Nearly every garage door relies on a set of extension springs or torsion springs to help counteract the weight of the doors as they're opened and closed. These springs normally require replacement every few years due to age and overall wear and tear. While it's relatively easy to replace extension springs, replacing torsion springs is a job that's a bit tougher for most do-it-yourself enthusiasts.
If you want to replace those torsion springs on your own, here are a few things you'll need to know before you get started.
Understanding the Safety Risks
When you decide to replace your own torsion springs, you should also be aware of the inherent safety risks that are involved. The most important fact to keep in mind is that the torsion spring is tightly wound and, as a result, carries a vast amount of tension. While this allows the spring to weld a large amount of torque to help shoulder the door's weight, this also presents a serious hazard to anyone attempting to remove and replace the spring.
Failure to adhere to the correct removal and installation procedures could cause the torsion spring to violently unwind on its own, leading to serious injuries. Fortunately, you can avoid these injuries simply by following the safety precautions below, as well as carefully following the instructions provided with your replacement torsion springs.
How to Protect Yourself
As mentioned above, there are plenty of safety precautions you should follow as you replace your garage door's torsion springs:
- If you need to use a step ladder or platform to install the torsion spring, make sure it's sturdy, level and free of any defects. Resist the temptation to improvise and use potentially unstable items for a makeshift platform (including paint cans, books and chairs).
- Always use winding bars when dealing with torsion springs. Never use screwdrivers or other makeshift substitutes for winding and unwinding the torsion springs, as these devices can slip and allow the spring to violently unwind and even break. The winding bars themselves should be a half-inch in diameter and 18 inches in length.
- When winding the torsion spring, always stand off to the side of the winding bars away from the torsion spring. Always work with the assumption that the torsion spring will break or that the bars will slip as the spring is being wound or unwound.

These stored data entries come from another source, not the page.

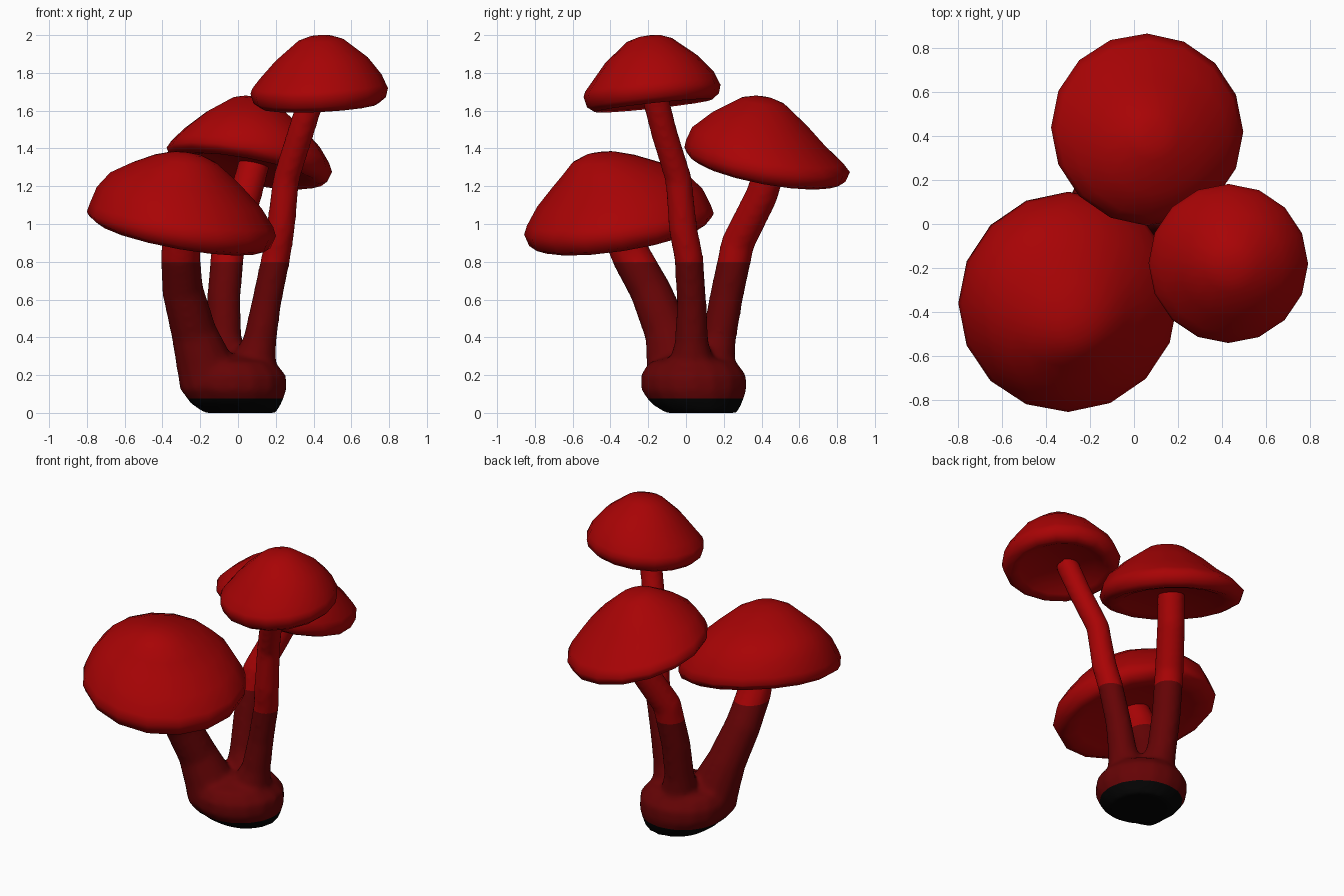
import bpy, bmesh, math
from mathutils import Vector

if "Cube" in bpy.data.objects:
    bpy.data.objects.remove(bpy.data.objects["Cube"])


def material(name, rgb):
    m = bpy.data.materials.new(name)
    m.diffuse_color = (*rgb, 1)
    m.use_nodes = True
    m.node_tree.nodes["Principled BSDF"].inputs["Base Color"].default_value = m.diffuse_color
    return m


MATS = [material("black", (0.001, 0.001, 0.001)),
        material("dark red", (0.13, 0.001, 0.0015)),
        material("bright red", (0.39, 0.001, 0.0015))]
BANDS = (0.075, 0.80)      # heights where the colour changes


def loft(bm, rings, sides):
    """Skin rings of (centre, normal, radius) into bm; radius 0 makes a pole."""
    loops = []
    for c, n, r in rings:
        c, n = Vector(c), Vector(n).normalized()
        if r == 0:
            loops.append([bm.verts.new(c)])
            continue
        u = (Vector((1, 0, 0)) - n * n.x).normalized()
        v = n.cross(u)
        loops.append([bm.verts.new(c + r * (u * math.cos(a) + v * math.sin(a)))
                      for a in (2 * math.pi * i / sides for i in range(sides))])
    for a, b in zip(loops, loops[1:]):
        for i in range(sides):
            j = (i + 1) % sides
            quad = [a[i % len(a)], a[j % len(a)], b[j % len(b)], b[i % len(b)]]
            bm.faces.new(list(dict.fromkeys(quad)))
    for end in (loops[0], loops[-1]):
        if len(end) > 1:
            bm.faces.new(end)
    bmesh.ops.recalc_face_normals(bm, faces=bm.faces[:])


def add_object(name, bm):
    me = bpy.data.meshes.new(name)
    bm.to_mesh(me)
    bm.free()
    for m in MATS:
        me.materials.append(m)
    ob = bpy.data.objects.new(name, me)
    bpy.context.collection.objects.link(ob)
    return ob


def paint(me, sharp):
    """Cut at the colour heights, colour by height and shade smooth."""
    bm = bmesh.new()
    bm.from_mesh(me)
    for z in BANDS:
        bmesh.ops.bisect_plane(bm, geom=bm.verts[:] + bm.edges[:] + bm.faces[:],
                               plane_co=(0, 0, z), plane_no=(0, 0, 1))
    for f in bm.faces:
        f.material_index = sum(f.calc_center_median().z > z for z in BANDS)
        f.smooth = True
    bm.to_mesh(me)
    bm.free()
    me.set_sharp_from_angle(angle=math.radians(sharp))


def stem(bm, path):
    """Tube along (x, y, z, radius) points."""
    pts = [Vector(p[:3]) for p in path]
    loft(bm, [(pts[i], pts[min(i + 1, len(pts) - 1)] - pts[max(i - 1, 0)], p[3])
              for i, p in enumerate(path)], 12)


# hollow underside in units of cap radius: (distance from axis, depth)
UNDER = [(0.965, 0.12), (0.86, 0.19), (0.72, 0.15), (0.58, 0.08), (0, 0.05)]


def cap(name, centre, slope, radius, height, dome, depth, steeper):
    """Tilted cap; dome rows are (radius, height, x shift, y shift)."""
    centre, bm = Vector(centre), bmesh.new()
    n = Vector((*slope, 1)).normalized()
    under = Vector((slope[0] * steeper, slope[1] * steeper, 1)).normalized()
    rings = [(centre + n * h * height + Vector((dx, dy, 0)), n, r * radius)
             for r, h, dx, dy in dome]
    rings.append((centre, n, radius))
    rings += [(centre - under * d * radius * depth, under, r * radius) for r, d in UNDER]
    loft(bm, rings, 16)
    paint(add_object(name, bm).data, 95)


# swollen foot
FOOT = [(0.012, 0.082, 0, 0.19), (-0.01, 0.055, 0.05, 0.242), (-0.022, 0.042, 0.12, 0.28),
        (-0.025, 0.04, 0.20, 0.28), (-0.035, 0.035, 0.265, 0.235),
        (-0.03, 0.04, 0.31, 0.10)]
base = bmesh.new()
loft(base, [((x, y, z), (0, 0, 1), r) for x, y, z, r in FOOT], 16)

# three stems, flared where they leave the foot
stem(base, [(-0.12, -0.03, 0.07, 0.12), (-0.15, -0.05, 0.17, 0.165),
            (-0.185, -0.065, 0.28, 0.148), (-0.235, -0.10, 0.43, 0.122),
            (-0.293, -0.19, 0.65, 0.111), (-0.305, -0.29, 0.83, 0.106),
            (-0.29, -0.37, 1.02, 0.102)])
stem(base, [(-0.03, 0.10, 0.14, 0.11), (-0.055, 0.145, 0.27, 0.118),
            (-0.073, 0.175, 0.40, 0.092), (-0.075, 0.215, 0.62, 0.09),
            (-0.05, 0.275, 0.90, 0.09), (0.04, 0.40, 1.15, 0.087),
            (0.09, 0.46, 1.34, 0.085)])
stem(base, [(0.05, 0.03, 0.14, 0.11), (0.085, 0.03, 0.27, 0.12),
            (0.115, 0.03, 0.38, 0.09), (0.15, 0.03, 0.58, 0.08),
            (0.20, 0.015, 0.82, 0.078), (0.225, -0.015, 0.97, 0.077),
            (0.255, -0.04, 1.24, 0.072), (0.33, -0.115, 1.48, 0.071),
            (0.40, -0.17, 1.70, 0.072)])

# fuse foot and stems into one softly blended body
body = add_object("stems_and_foot", base)
rem = body.modifiers.new("fuse", "REMESH")
rem.mode, rem.voxel_size = "VOXEL", 0.018
soft = body.modifiers.new("soften", "SMOOTH")
soft.factor, soft.iterations = 0.5, 8
dg = bpy.context.evaluated_depsgraph_get()
fused = bpy.data.meshes.new_from_object(body.evaluated_get(dg))
body.modifiers.clear()
body.data = fused
if not fused.materials:
    for m in MATS:
        fused.materials.append(m)
paint(fused, 80)

# three tilted caps, each with its own lopsided dome
cap("front_cap", (-0.30, -0.355, 1.0), (0.13, -0.11), 0.505, 0.385,
    [(0, 1, -0.02, -0.06), (0.16, 0.98, -0.02, -0.055), (0.34, 0.90, -0.025, -0.04),
     (0.53, 0.76, -0.04, 0.0), (0.71, 0.60, -0.05, 0.025), (0.87, 0.37, -0.03, 0.02),
     (0.97, 0.12, -0.005, 0.005)], 0.72, 1.4)
cap("back_cap", (0.06, 0.43, 1.34), (0.15, 0.15), 0.443, 0.34,
    [(0, 1, -0.04, -0.07), (0.13, 0.985, -0.03, -0.07), (0.27, 0.93, -0.02, -0.07),
     (0.58, 0.64, -0.01, -0.07), (0.81, 0.36, 0.0, -0.06), (0.95, 0.13, 0.0, -0.02)],
    0.75, 1.25)
cap("tall_cap", (0.43, -0.18, 1.705), (-0.04, -0.09), 0.364, 0.297,
    [(0, 1, 0.02, 0.02), (0.16, 0.98, 0.02, 0.015), (0.33, 0.91, 0.02, 0.01),
     (0.67, 0.57, 0.02, 0.01), (0.89, 0.25, 0.01, 0.01), (0.97, 0.09, 0, 0)],
    1.15, 1.2)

- Keep a firm grasp on the outermost portion of the winding bar. The last thing you need is for your grip to slip while turning the winding cone.
- Always keep one winding bar firmly inserted into the torsion spring's winding cone as you wind or unwind the cone. All movements should be made in quarter-turns to prevent slippage. When you're done, make sure the set screw is firmly inserted into the winding cone before removing the winding bars.
These steps can help minimize the possibility of serious injury when removing and reinstalling torsion springs.
When Professional Help is Needed
Tackling torsion spring replacement as a DIY project can help you save both time and money on a professional installation. However, there are plenty of cases where it's best to leave the job up to the professionals. For instance, you might not want to tackle those torsion springs if you're not feeling comfortable with the task or if there's another underlying problem that would make a torsion spring removal more difficult.
It's also advisable to have a professional step in if you encounter a problem during torsion spring removal. By watching your contractor work towards a reliable and safe solution, you may even learn a few things that you can apply towards your next stab at residential garage door repair.Share